Lagrangian cloud model (LCM) is a fundamentally new approach of cloud simulation, in which the flow field is simulated by LES and droplets are treated as Lagrangian particles undergoing cloud microphysics (Riechelmann et al. 2012; Hoffmann et al. 2017). LCM enables us to investigate raindrop formation and examine the parameterization of cloud microphysics directly by tracking the history of individual Lagrangian droplets simulated by LCM. In the present work the autoconversion and accretion rates are calculated directly by capturing the moment of the conversion of individual Lagrangian droplets from cloud droplets to raindrops. Analysis reproduces the formulae for autoconversion and accretion for the first time. The comparison of the autoconversion rate A and the accretion rate C with various parameterizations shows the closest agreement with Tripoli and Cotton (1980); that is, A = a qc7/3
H(R - RT
) and C = βqc
. where qc
are the mixing ratio of cloud droplets and raindrops, Nc
is the number concentration of cloud droplets, α and β are the proportional constant, and RT
is the threshold radius (Fig. 1). Furthermore, the effects of turbulence (ε) through collision enhancement and the dispersion of drop size distribution (σ) on autoconversion are clarified. a increases linearly with ε and σ, but RT
decreases rapidly with σ, while disappearing at σ > 3.5 μm. The LCM also shows that ε and σ increase with time in shallow cumulus clouds, and it helps resolve the problem associated with the too early production of rain water too low in the cloud, which is common in many parameterizations.
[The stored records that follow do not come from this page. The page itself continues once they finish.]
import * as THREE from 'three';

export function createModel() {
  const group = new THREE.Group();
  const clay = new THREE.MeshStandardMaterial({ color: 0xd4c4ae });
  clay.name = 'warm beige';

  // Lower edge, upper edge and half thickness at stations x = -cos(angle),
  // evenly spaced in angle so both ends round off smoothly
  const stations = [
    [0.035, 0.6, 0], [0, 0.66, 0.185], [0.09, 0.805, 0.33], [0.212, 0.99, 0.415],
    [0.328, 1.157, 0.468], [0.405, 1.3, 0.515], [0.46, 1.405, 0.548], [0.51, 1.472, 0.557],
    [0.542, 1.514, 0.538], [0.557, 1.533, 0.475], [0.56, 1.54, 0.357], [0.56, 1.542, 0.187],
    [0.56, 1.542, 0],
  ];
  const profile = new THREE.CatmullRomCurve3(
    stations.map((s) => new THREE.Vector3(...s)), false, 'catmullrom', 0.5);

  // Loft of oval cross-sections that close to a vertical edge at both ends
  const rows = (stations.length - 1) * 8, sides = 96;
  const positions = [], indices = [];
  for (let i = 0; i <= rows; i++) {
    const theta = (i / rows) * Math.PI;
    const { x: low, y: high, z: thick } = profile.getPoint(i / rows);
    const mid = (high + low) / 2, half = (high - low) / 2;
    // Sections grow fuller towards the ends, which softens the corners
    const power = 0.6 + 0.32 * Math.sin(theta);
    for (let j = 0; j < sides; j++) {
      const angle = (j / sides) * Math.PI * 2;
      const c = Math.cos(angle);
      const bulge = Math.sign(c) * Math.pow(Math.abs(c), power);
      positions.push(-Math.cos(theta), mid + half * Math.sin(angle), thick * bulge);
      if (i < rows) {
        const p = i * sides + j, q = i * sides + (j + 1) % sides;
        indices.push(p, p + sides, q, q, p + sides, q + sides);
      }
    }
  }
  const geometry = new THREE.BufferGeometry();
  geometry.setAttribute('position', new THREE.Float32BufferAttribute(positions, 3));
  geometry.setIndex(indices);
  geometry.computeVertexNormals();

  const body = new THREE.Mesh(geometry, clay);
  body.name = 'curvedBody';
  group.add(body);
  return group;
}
Finally, accretion is found to depend mainly on the raindrop size distribution, which results from the accumulated collisional growth.
Hoffmann, F., Y. Noh, and S. Raasch, 2017: The route to raindrop formation in a shallow cumulus cloud simulated by a Langrangian cloud model. J. Atmos. Sci., 74, 2125-2142.
Riechelmann, T., Y. Noh, and S. Raasch, 2012: A new method for large-eddy simulations of clouds with Lagrangian droplets including the effects of turbulent collision. New J. Phys., 14, 065008.
Tripoli, G. J. and W. R. Cotton, 1980: A numerical investigation of several factors contributing to the observed variable intensity of deep convection over South Florida, J. Atmos. Sci., 19, 1037-1063.